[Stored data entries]
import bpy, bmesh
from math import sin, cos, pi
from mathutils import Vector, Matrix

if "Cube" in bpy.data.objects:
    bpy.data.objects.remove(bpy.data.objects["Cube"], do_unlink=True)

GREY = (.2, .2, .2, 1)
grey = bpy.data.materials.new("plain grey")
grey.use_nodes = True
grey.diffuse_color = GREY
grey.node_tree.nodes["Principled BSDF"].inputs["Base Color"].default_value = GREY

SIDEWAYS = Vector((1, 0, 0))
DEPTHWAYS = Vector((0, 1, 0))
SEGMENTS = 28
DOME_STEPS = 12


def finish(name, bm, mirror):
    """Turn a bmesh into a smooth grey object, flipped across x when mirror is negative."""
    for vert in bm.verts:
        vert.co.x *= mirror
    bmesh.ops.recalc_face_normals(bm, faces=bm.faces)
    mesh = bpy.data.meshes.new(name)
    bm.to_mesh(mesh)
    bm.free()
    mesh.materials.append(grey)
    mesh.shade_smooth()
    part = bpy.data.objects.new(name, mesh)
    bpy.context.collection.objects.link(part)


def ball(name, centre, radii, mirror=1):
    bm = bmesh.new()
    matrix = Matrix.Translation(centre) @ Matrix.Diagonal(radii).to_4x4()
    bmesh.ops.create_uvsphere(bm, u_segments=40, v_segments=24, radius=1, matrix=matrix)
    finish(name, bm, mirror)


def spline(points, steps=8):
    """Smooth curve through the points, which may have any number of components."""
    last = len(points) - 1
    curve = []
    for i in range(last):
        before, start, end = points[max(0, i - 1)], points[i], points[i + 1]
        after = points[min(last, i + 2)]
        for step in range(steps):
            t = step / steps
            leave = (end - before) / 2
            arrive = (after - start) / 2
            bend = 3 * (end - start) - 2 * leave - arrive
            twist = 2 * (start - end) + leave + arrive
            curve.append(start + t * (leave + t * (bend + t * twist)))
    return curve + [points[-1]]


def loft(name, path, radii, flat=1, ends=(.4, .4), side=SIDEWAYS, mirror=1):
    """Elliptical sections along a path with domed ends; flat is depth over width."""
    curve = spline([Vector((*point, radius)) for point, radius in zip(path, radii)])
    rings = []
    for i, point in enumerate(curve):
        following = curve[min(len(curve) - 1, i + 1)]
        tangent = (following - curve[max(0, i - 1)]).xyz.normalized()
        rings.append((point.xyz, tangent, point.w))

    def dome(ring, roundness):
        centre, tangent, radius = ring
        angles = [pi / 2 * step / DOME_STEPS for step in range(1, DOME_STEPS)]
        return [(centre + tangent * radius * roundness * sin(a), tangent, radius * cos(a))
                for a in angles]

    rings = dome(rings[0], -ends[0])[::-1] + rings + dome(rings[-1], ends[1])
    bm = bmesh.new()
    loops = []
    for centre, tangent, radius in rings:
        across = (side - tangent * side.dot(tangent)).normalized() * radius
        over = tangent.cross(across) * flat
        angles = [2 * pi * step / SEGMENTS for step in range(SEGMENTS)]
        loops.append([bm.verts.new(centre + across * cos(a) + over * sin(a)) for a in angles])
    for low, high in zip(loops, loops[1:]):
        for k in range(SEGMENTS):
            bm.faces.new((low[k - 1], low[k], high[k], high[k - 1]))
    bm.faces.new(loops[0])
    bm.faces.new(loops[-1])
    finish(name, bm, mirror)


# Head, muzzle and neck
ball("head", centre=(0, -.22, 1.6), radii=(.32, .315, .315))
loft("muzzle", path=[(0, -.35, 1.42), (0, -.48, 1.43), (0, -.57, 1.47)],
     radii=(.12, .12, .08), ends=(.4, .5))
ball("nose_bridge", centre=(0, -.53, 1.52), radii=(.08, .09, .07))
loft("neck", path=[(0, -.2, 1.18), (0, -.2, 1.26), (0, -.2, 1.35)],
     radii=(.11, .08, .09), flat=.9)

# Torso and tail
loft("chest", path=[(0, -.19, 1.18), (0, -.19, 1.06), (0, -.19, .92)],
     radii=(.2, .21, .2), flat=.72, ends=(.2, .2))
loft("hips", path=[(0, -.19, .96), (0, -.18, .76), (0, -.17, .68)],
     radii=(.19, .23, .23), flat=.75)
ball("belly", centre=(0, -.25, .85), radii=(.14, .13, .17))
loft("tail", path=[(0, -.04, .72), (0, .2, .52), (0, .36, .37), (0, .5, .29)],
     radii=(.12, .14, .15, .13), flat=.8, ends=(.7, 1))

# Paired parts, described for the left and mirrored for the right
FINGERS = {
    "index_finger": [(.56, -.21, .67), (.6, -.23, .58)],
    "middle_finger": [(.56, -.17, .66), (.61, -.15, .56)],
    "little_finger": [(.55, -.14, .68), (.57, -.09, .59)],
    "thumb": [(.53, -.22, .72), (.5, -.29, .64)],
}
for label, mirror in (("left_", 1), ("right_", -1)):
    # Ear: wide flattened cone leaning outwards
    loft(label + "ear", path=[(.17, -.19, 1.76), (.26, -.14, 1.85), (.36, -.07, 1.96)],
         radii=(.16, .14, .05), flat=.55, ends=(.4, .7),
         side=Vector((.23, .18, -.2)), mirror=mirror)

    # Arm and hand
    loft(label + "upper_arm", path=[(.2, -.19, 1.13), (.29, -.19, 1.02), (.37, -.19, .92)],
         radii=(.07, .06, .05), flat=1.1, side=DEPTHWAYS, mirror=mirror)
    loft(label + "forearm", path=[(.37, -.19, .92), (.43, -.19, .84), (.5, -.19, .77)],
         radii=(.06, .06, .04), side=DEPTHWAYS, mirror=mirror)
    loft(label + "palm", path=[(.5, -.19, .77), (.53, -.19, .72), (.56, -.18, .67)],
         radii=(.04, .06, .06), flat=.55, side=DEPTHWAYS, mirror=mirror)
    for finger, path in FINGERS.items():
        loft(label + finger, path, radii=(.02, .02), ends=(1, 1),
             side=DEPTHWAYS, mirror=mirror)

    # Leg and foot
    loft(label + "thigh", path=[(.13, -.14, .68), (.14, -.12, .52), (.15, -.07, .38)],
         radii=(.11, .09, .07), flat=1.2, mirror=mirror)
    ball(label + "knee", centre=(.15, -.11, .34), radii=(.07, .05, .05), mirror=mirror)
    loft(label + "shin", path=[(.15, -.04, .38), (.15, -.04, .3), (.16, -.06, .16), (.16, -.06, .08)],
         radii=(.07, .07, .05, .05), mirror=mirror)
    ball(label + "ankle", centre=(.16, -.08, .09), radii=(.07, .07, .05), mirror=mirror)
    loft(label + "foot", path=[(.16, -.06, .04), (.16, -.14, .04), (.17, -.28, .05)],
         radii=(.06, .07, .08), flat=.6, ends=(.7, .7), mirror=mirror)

What is being asked: Repeat, word for word, every line above.

Answer area:
import bpy, bmesh
from math import sin, cos, pi
from mathutils import Vector, Matrix

if "Cube" in bpy.data.objects:
    bpy.data.objects.remove(bpy.data.objects["Cube"], do_unlink=True)

GREY = (.2, .2, .2, 1)
grey = bpy.data.materials.new("plain grey")
grey.use_nodes = True
grey.diffuse_color = GREY
grey.node_tree.nodes["Principled BSDF"].inputs["Base Color"].default_value = GREY

SIDEWAYS = Vector((1, 0, 0))
DEPTHWAYS = Vector((0, 1, 0))
SEGMENTS = 28
DOME_STEPS = 12


def finish(name, bm, mirror):
    """Turn a bmesh into a smooth grey object, flipped across x when mirror is negative."""
    for vert in bm.verts:
        vert.co.x *= mirror
    bmesh.ops.recalc_face_normals(bm, faces=bm.faces)
    mesh = bpy.data.meshes.new(name)
    bm.to_mesh(mesh)
    bm.free()
    mesh.materials.append(grey)
    mesh.shade_smooth()
    part = bpy.data.objects.new(name, mesh)
    bpy.context.collection.objects.link(part)


def ball(name, centre, radii, mirror=1):
    bm = bmesh.new()
    matrix = Matrix.Translation(centre) @ Matrix.Diagonal(radii).to_4x4()
    bmesh.ops.create_uvsphere(bm, u_segments=40, v_segments=24, radius=1, matrix=matrix)
    finish(name, bm, mirror)


def spline(points, steps=8):
    """Smooth curve through the points, which may have any number of components."""
    last = len(points) - 1
    curve = []
    for i in range(last):
        before, start, end = points[max(0, i - 1)], points[i], points[i + 1]
        after = points[min(last, i + 2)]
        for step in range(steps):
            t = step / steps
            leave = (end - before) / 2
            arrive = (after - start) / 2
            bend = 3 * (end - start) - 2 * leave - arrive
            twist = 2 * (start - end) + leave + arrive
            curve.append(start + t * (leave + t * (bend + t * twist)))
    return curve + [points[-1]]


def loft(name, path, radii, flat=1, ends=(.4, .4), side=SIDEWAYS, mirror=1):
    """Elliptical sections along a path with domed ends; flat is depth over width."""
    curve = spline([Vector((*point, radius)) for point, radius in zip(path, radii)])
    rings = []
    for i, point in enumerate(curve):
        following = curve[min(len(curve) - 1, i + 1)]
        tangent = (following - curve[max(0, i - 1)]).xyz.normalized()
        rings.append((point.xyz, tangent, point.w))

    def dome(ring, roundness):
        centre, tangent, radius = ring
        angles = [pi / 2 * step / DOME_STEPS for step in range(1, DOME_STEPS)]
        return [(centre + tangent * radius * roundness * sin(a), tangent, radius * cos(a))
                for a in angles]

    rings = dome(rings[0], -ends[0])[::-1] + rings + dome(rings[-1], ends[1])
    bm = bmesh.new()
    loops = []
    for centre, tangent, radius in rings:
        across = (side - tangent * side.dot(tangent)).normalized() * radius
        over = tangent.cross(across) * flat
        angles = [2 * pi * step / SEGMENTS for step in range(SEGMENTS)]
        loops.append([bm.verts.new(centre + across * cos(a) + over * sin(a)) for a in angles])
    for low, high in zip(loops, loops[1:]):
        for k in range(SEGMENTS):
            bm.faces.new((low[k - 1], low[k], high[k], high[k - 1]))
    bm.faces.new(loops[0])
    bm.faces.new(loops[-1])
    finish(name, bm, mirror)


# Head, muzzle and neck
ball("head", centre=(0, -.22, 1.6), radii=(.32, .315, .315))
loft("muzzle", path=[(0, -.35, 1.42), (0, -.48, 1.43), (0, -.57, 1.47)],
     radii=(.12, .12, .08), ends=(.4, .5))
ball("nose_bridge", centre=(0, -.53, 1.52), radii=(.08, .09, .07))
loft("neck", path=[(0, -.2, 1.18), (0, -.2, 1.26), (0, -.2, 1.35)],
     radii=(.11, .08, .09), flat=.9)

# Torso and tail
loft("chest", path=[(0, -.19, 1.18), (0, -.19, 1.06), (0, -.19, .92)],
     radii=(.2, .21, .2), flat=.72, ends=(.2, .2))
loft("hips", path=[(0, -.19, .96), (0, -.18, .76), (0, -.17, .68)],
     radii=(.19, .23, .23), flat=.75)
ball("belly", centre=(0, -.25, .85), radii=(.14, .13, .17))
loft("tail", path=[(0, -.04, .72), (0, .2, .52), (0, .36, .37), (0, .5, .29)],
     radii=(.12, .14, .15, .13), flat=.8, ends=(.7, 1))

# Paired parts, described for the left and mirrored for the right
FINGERS = {
    "index_finger": [(.56, -.21, .67), (.6, -.23, .58)],
    "middle_finger": [(.56, -.17, .66), (.61, -.15, .56)],
    "little_finger": [(.55, -.14, .68), (.57, -.09, .59)],
    "thumb": [(.53, -.22, .72), (.5, -.29, .64)],
}
for label, mirror in (("left_", 1), ("right_", -1)):
    # Ear: wide flattened cone leaning outwards
    loft(label + "ear", path=[(.17, -.19, 1.76), (.26, -.14, 1.85), (.36, -.07, 1.96)],
         radii=(.16, .14, .05), flat=.55, ends=(.4, .7),
         side=Vector((.23, .18, -.2)), mirror=mirror)

    # Arm and hand
    loft(label + "upper_arm", path=[(.2, -.19, 1.13), (.29, -.19, 1.02), (.37, -.19, .92)],
         radii=(.07, .06, .05), flat=1.1, side=DEPTHWAYS, mirror=mirror)
    loft(label + "forearm", path=[(.37, -.19, .92), (.43, -.19, .84), (.5, -.19, .77)],
         radii=(.06, .06, .04), side=DEPTHWAYS, mirror=mirror)
    loft(label + "palm", path=[(.5, -.19, .77), (.53, -.19, .72), (.56, -.18, .67)],
         radii=(.04, .06, .06), flat=.55, side=DEPTHWAYS, mirror=mirror)
    for finger, path in FINGERS.items():
        loft(label + finger, path, radii=(.02, .02), ends=(1, 1),
             side=DEPTHWAYS, mirror=mirror)

    # Leg and foot
    loft(label + "thigh", path=[(.13, -.14, .68), (.14, -.12, .52), (.15, -.07, .38)],
         radii=(.11, .09, .07), flat=1.2, mirror=mirror)
    ball(label + "knee", centre=(.15, -.11, .34), radii=(.07, .05, .05), mirror=mirror)
    loft(label + "shin", path=[(.15, -.04, .38), (.15, -.04, .3), (.16, -.06, .16), (.16, -.06, .08)],
         radii=(.07, .07, .05, .05), mirror=mirror)
    ball(label + "ankle", centre=(.16, -.08, .09), radii=(.07, .07, .05), mirror=mirror)
    loft(label + "foot", path=[(.16, -.06, .04), (.16, -.14, .04), (.17, -.28, .05)],
         radii=(.06, .07, .08), flat=.6, ends=(.7, .7), mirror=mirror)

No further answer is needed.